ALL BLACK PEOPLE DO NOT LIVE IN LAVENTILLE
Repeat after me:
MANY GOOD THINGS COME OUT OF LAVENTILLE
Repeat after me…
MANY BLACK PEOPLE HAVE DONE WELL IN THE PAST AND MANY CONTINUE TO DO WELL TODAY
When asked to write an opinion piece for Emancipation Day I asked myself how, as a black person could I write on Emancipation Day and avoid the well-worn trope of “black underachievement and criminality”.
As a black man I must confess to feeling somewhat offended whenever the topic of Afro-Trinbagonians emerges in the electronic or print media. Often, what follows inexorably, is a narrowing of the black experience to the problems of the urban periphery or the difficult communities of the East-West corridor.
My late friend Marion O’Callaghan, herself steeped in French culture and social anthropology rejected the discussion of the problems of black people primarily through the prism of race. As I remember it, she felt that the use of the category of ‘race’ a completely non-scientific construct was particularly unhelpful if one wished to engage in proper analysis of the problems of black Trinbagonians.
She organised her thinking on the problems of black people primarily around two notions: blocked social mobility and equality of opportunity. In this regard, Marion felt that the Catholic Church, the original faith of many black Trinidadians had failed them as it allowed its primary schools, built for the poor, to seriously deteriorate in terms of quality of infrastructure and quality of learning so that the pupils therein were deprived of the kind of education to which they were entitled as citizens.
Having spoken to some of my friends in the teaching profession I would have to assert that the problems of Catholic education are a bit more complex than Marion believed. She has made, however, the invaluable observation that many of the problems that black Trinbagonians have, may not be rooted in ‘blackness’ or so-called ‘black culture’ as such, but in the problems associated with the poor and those with lower levels of education and their consequent blocked social mobility.
An epistemological problem
In some ways, the ‘black problem’ is really an epistemological problem. Black existence is essentially viewed as problematic and chaotic given the manner in which society goes about the construction of its knowledge of black people, the stubborn stereotypes through which black persons are viewed. It goes without saying that many of us (indeed most of us) are not involved in crime and many in fact are doing quite well whether educationally or economically. We go to work, we educate our children, we build nice houses, we pay our taxes.
A tradition of black excellence
Our country has long had a proud tradition of black excellence, with some of these prominent blacks coming from the very areas now riddled with crime: the late attorneys Desmond Allum SC, and Theodore Guerra SC, currently practising attorney Pamela Elder SC, current President former Justice Paula-Mae Weekes, Professor Courtenay Bartholomew, the late Dr David Quamina.

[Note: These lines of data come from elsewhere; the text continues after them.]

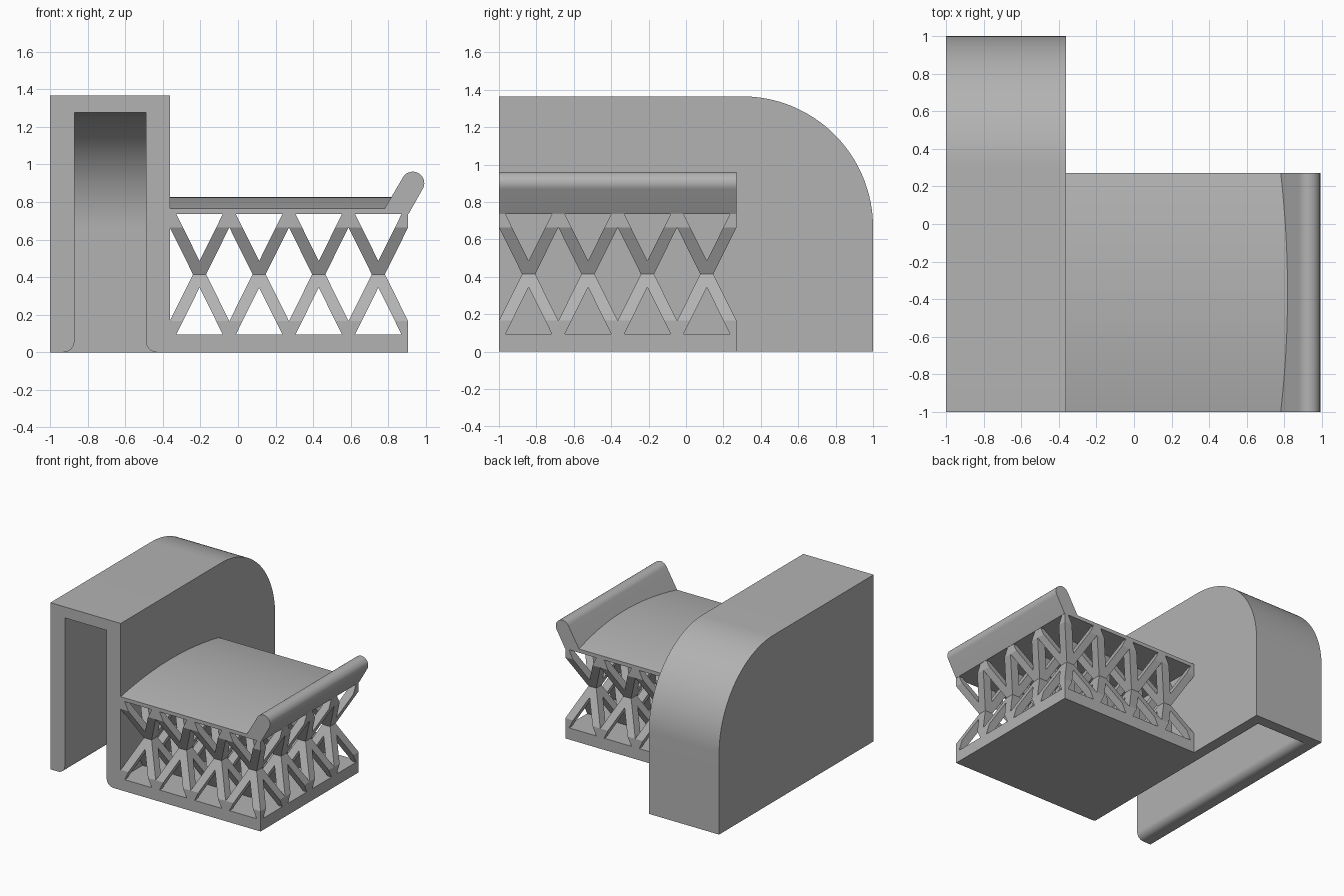
import bpy, bmesh
from math import sin, cos, pi, radians
from mathutils import Vector

if "Cube" in bpy.data.objects:
    bpy.data.objects.remove(bpy.data.objects["Cube"], do_unlink=True)

GREY = (0.45, 0.45, 0.45, 1)
grey = bpy.data.materials.new("plain_grey")
grey.use_nodes = True
grey.diffuse_color = GREY
grey.node_tree.nodes["Principled BSDF"].inputs["Base Color"].default_value = GREY

# Main dimensions
WALL, RIGHT = -0.363, 0.905        # tray extent in x
FRONT, BACK = -1.0, 0.27           # tray extent in y
FLOOR, MID, DECK = 0.095, 0.415, 0.735


def finish(bm, name):
    bmesh.ops.recalc_face_normals(bm, faces=bm.faces)
    mesh = bpy.data.meshes.new(name)
    bm.to_mesh(mesh)
    bm.free()
    mesh.materials.append(grey)
    obj = bpy.data.objects.new(name, mesh)
    bpy.context.collection.objects.link(obj)
    return obj


def prism(name, profile, axis, start, end):
    """Extrude a profile along x (points are y, z) or y (points are x, z)."""
    bm = bmesh.new()
    place = (lambda p: (start, *p)) if axis == "x" else (lambda p: (p[0], start, p[1]))
    face = bm.faces.new([bm.verts.new(place(p)) for p in profile])
    move = Vector((end - start, 0, 0)) if axis == "x" else Vector((0, end - start, 0))
    new = bmesh.ops.extrude_face_region(bm, geom=[face])["geom"]
    bmesh.ops.translate(bm, vec=move, verts=[v for v in new if isinstance(v, bmesh.types.BMVert)])
    return finish(bm, name)


def arc(cx, cz, r, a0, a1, steps):
    angles = [radians(a0 + (a1 - a0) * i / steps) for i in range(steps + 1)]
    return [(cx + r * cos(a), cz + r * sin(a)) for a in angles]


def smooth(obj):
    bpy.ops.object.select_all(action="DESELECT")
    obj.select_set(True)
    bpy.context.view_layer.objects.active = obj
    bpy.ops.object.shade_smooth_by_angle(angle=radians(30))


def cut(obj, cutter):
    bpy.context.view_layer.objects.active = obj
    mod = obj.modifiers.new("cut", "BOOLEAN")
    mod.operation, mod.solver, mod.object = "DIFFERENCE", "EXACT", cutter
    bpy.ops.object.modifier_apply(modifier=mod.name)
    bpy.data.objects.remove(cutter, do_unlink=True)


# Hood: rounded-back shell, open at the front and underneath
hood = prism("hood", [(-1, 0), (1, 0)] + arc(0.3, 0.665, 0.7, 0, 90, 32) + [(-1, 1.365)],
             "x", -1, WALL)
cavity = [(-1.2, -0.2), (0.91, -0.2)] + arc(0.3, 0.665, 0.61, 0, 90, 32) + [(-1.2, 1.275)]
cut(hood, prism("cavity_cutter", cavity, "x", -0.87, -0.49))

# Rounded lower inside edges of the hood walls
R = 0.06
flare = arc(-0.87 - R, R, R, -90, 0, 8) + arc(-0.49 + R, R, R, 180, 270, 8)
flare += [(-0.49 + R, -0.1), (-0.87 - R, -0.1)]
cut(hood, prism("flare_cutter", flare, "y", -1.2, 0.91))
smooth(hood)

# Tray base slab
prism("tray_base", [(FRONT, 0), (BACK, 0), (BACK, FLOOR), (FRONT, FLOOR)], "x", WALL - 0.03, RIGHT)

# Gently arched deck
centre, half, N = (FRONT + BACK) / 2, (BACK - FRONT) / 2, 24
arch = [(centre + half * t, 0.765 + 0.062 * (1 - t * t))
        for t in (1 - 2 * i / N for i in range(N + 1))]
deck = prism("arched_deck", [(FRONT, DECK), (BACK, DECK)] + arch, "x", WALL - 0.03, 0.85)
smooth(deck)

# Slanted lip with a round top edge
lip = prism("side_lip", [(0.763, DECK), (0.907, DECK)] + arc(0.93, 0.9, 0.061, -30, 150, 20),
            "y", FRONT, BACK)
smooth(lip)

# Lattice: in each cell, eight slanted square struts run from the middle to the corners
CELLS, H = 4, 0.035
dx, dy = (RIGHT - WALL) / CELLS, (BACK - FRONT) / CELLS
bm = bmesh.new()
for i in range(CELLS):
    for j in range(CELLS):
        cx, cy = WALL + dx * (i + 0.5), FRONT + dy * (j + 0.5)
        for sx in (-1, 1):
            for sy in (-1, 1):
                for z in (FLOOR, DECK):
                    ends = [(cx, cy, MID), (cx + sx * dx / 2, cy + sy * dy / 2, z)]
                    rings = [[bm.verts.new((x + a * H, y + b * H, h))
                              for a, b in ((-1, -1), (1, -1), (1, 1), (-1, 1))]
                             for x, y, h in ends]
                    for ring in rings:
                        bm.faces.new(ring)
                    for k in range(4):
                        n = (k + 1) % 4
                        bm.faces.new((rings[0][k], rings[0][n], rings[1][n], rings[1][k]))

# Trim the lattice flush with the tray sides
for co, no in (((WALL, 0, 0), (-1, 0, 0)), ((RIGHT, 0, 0), (1, 0, 0)),
               ((0, FRONT, 0), (0, -1, 0)), ((0, BACK, 0), (0, 1, 0))):
    bmesh.ops.bisect_plane(bm, geom=bm.verts[:] + bm.edges[:] + bm.faces[:],
                           plane_co=co, plane_no=no, clear_outer=True)
    bmesh.ops.holes_fill(bm, edges=[e for e in bm.edges if e.is_boundary], sides=0)
finish(bm, "lattice_struts")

We remember too the Mc Shine Family with brother Dr Halsey Mc Shine attending to the country’s founding Prime Minister Dr Eric Williams and Hugh Mc Shine serving as Chief Justice. Karl Hudson Phillips enjoyed a reputation as one of the Caribbean region’s top attorneys. To be numbered among these is former President and Prime Minister ANR Robinson, a key person in the setting up of the ICC the International Criminal Court.
Today that tradition of excellence continues in these and in other fields. A number of my Afro-Trini classmates at St Mary’s College have gone on to successful careers in medicine and business. One of them is now President and CEO of the Massy Group of Companies. In the field of entertainment, your Machel Montanos, your Bunji Garlins and Fayann Lyons, black artists all, are at the top of their fields and apparently good business people. In sports Messrs Yorke, Lara, Bravo and others have distinguished themselves on the sports field and continue to be apparently well-off.

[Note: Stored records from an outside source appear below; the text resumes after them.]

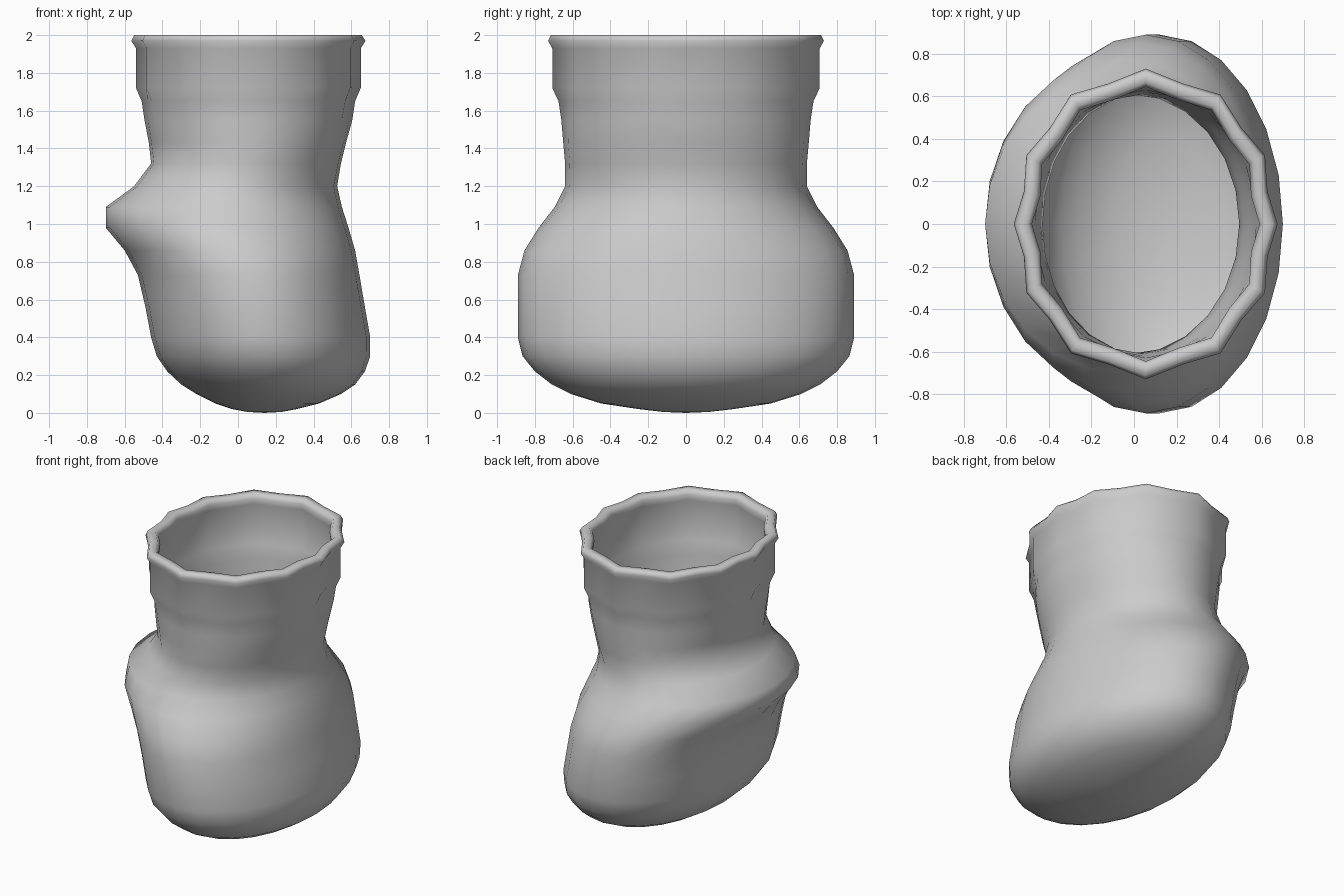
import bpy, bmesh, math

if "Cube" in bpy.data.objects:
    bpy.data.objects.remove(bpy.data.objects["Cube"])

SEG = 24  # twelve scallops around the rim, peak and valley each

# Outer profile, bottom to top: z, left x, right x, half depth, ruffle amount
OUTER = [
    (0.005, 0.05, 0.23, 0.12, 0), (0.02, -0.03, 0.31, 0.25, 0),
    (0.05, -0.12, 0.43, 0.45, 0), (0.10, -0.22, 0.545, 0.61, 0),
    (0.15, -0.30, 0.62, 0.71, 0), (0.22, -0.375, 0.672, 0.80, 0),
    (0.30, -0.43, 0.70, 0.865, 0), (0.40, -0.46, 0.70, 0.89, 0),
    (0.56, -0.49, 0.672, 0.89, 0), (0.73, -0.53, 0.643, 0.89, 0),
    (0.86, -0.60, 0.62, 0.855, 0), (0.98, -0.70, 0.585, 0.78, 0),
    (1.09, -0.70, 0.55, 0.695, 0), (1.20, -0.55, 0.525, 0.64, 0),
    (1.32, -0.46, 0.545, 0.64, 0), (1.43, -0.472, 0.572, 0.65, 0),
    (1.55, -0.495, 0.605, 0.66, 0.2), (1.65, -0.51, 0.62, 0.675, 0.6),
    (1.72, -0.54, 0.65, 0.708, 1), (1.93, -0.54, 0.65, 0.708, 1),
    (1.97, -0.565, 0.675, 0.73, 1), (2.00, -0.55, 0.655, 0.715, 1),
]


def inset(row, t):
    z, xl, xr, b, r = row
    return (z, xl + t, xr - t, b - t, r)


# Inner wall, top to bottom, thick at the rim and thin below
INNER = [(2.00, -0.50, 0.61, 0.665, 1), (1.97, -0.48, 0.59, 0.645, 1),
         (1.93, -0.485, 0.595, 0.65, 1)]
for row in reversed(OUTER[2:19]):
    z, xl, xr, b, r = inset(row, 0.03)
    INNER.append((z + 0.03 * max(0, 1 - z / 0.4), xl, xr, b, r))


def ring(bm, row):
    z, xl, xr, b, ruffle = row
    c, a = (xl + xr) / 2, (xr - xl) / 2
    w = min(1, max(0, (z - 1.2) / 0.45))  # ellipse low, fuller oval at the mouth
    verts = []
    for i in range(SEG):
        t = 2 * math.pi * i / SEG
        r = a + (b - a) * math.sin(t) ** 2
        k = 1 - (0.055 * ruffle if i % 2 else 0)
        x = (a * (1 - w) + r * w) * math.cos(t) * k
        y = (b * (1 - w) + r * w) * math.sin(t) * k
        verts.append(bm.verts.new((c + x, y, z)))
    return verts


# Hollow jar with bulging side lip and scalloped mouth
bm = bmesh.new()
rings = [ring(bm, row) for row in OUTER + INNER]
for lo, hi in zip(rings, rings[1:]):
    for i in range(SEG):
        j = (i + 1) % SEG
        bm.faces.new((lo[i], lo[j], hi[j], hi[i]))

# Close the underside and the inside floor
for loop, z, flip in ((rings[0], 0.0, True), (rings[-1], 0.045, False)):
    cx = sum(v.co.x for v in loop) / SEG
    pole = bm.verts.new((cx, 0, z))
    for i in range(SEG):
        j = (i + 1) % SEG
        bm.faces.new((loop[j], loop[i], pole) if flip else (loop[i], loop[j], pole))

bmesh.ops.recalc_face_normals(bm, faces=bm.faces)
for f in bm.faces:
    f.smooth = True
mesh = bpy.data.meshes.new("jar")
bm.to_mesh(mesh)
bm.free()
jar = bpy.data.objects.new("jar", mesh)
bpy.context.collection.objects.link(jar)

The prophet Bob Marley sang “emancipate yourself from mental slavery”. On this Emancipation Day I recognise that for many of us members of the African diaspora, this emancipation is an ongoing project. The ‘chains’ manifest themselves in the ways we speak of, and to, each other. Perhaps we can begin this process of mental emancipation by interrogating the so-called disparaging ‘truths’ that our society holds towards black people. Happy Emancipation Day everyone.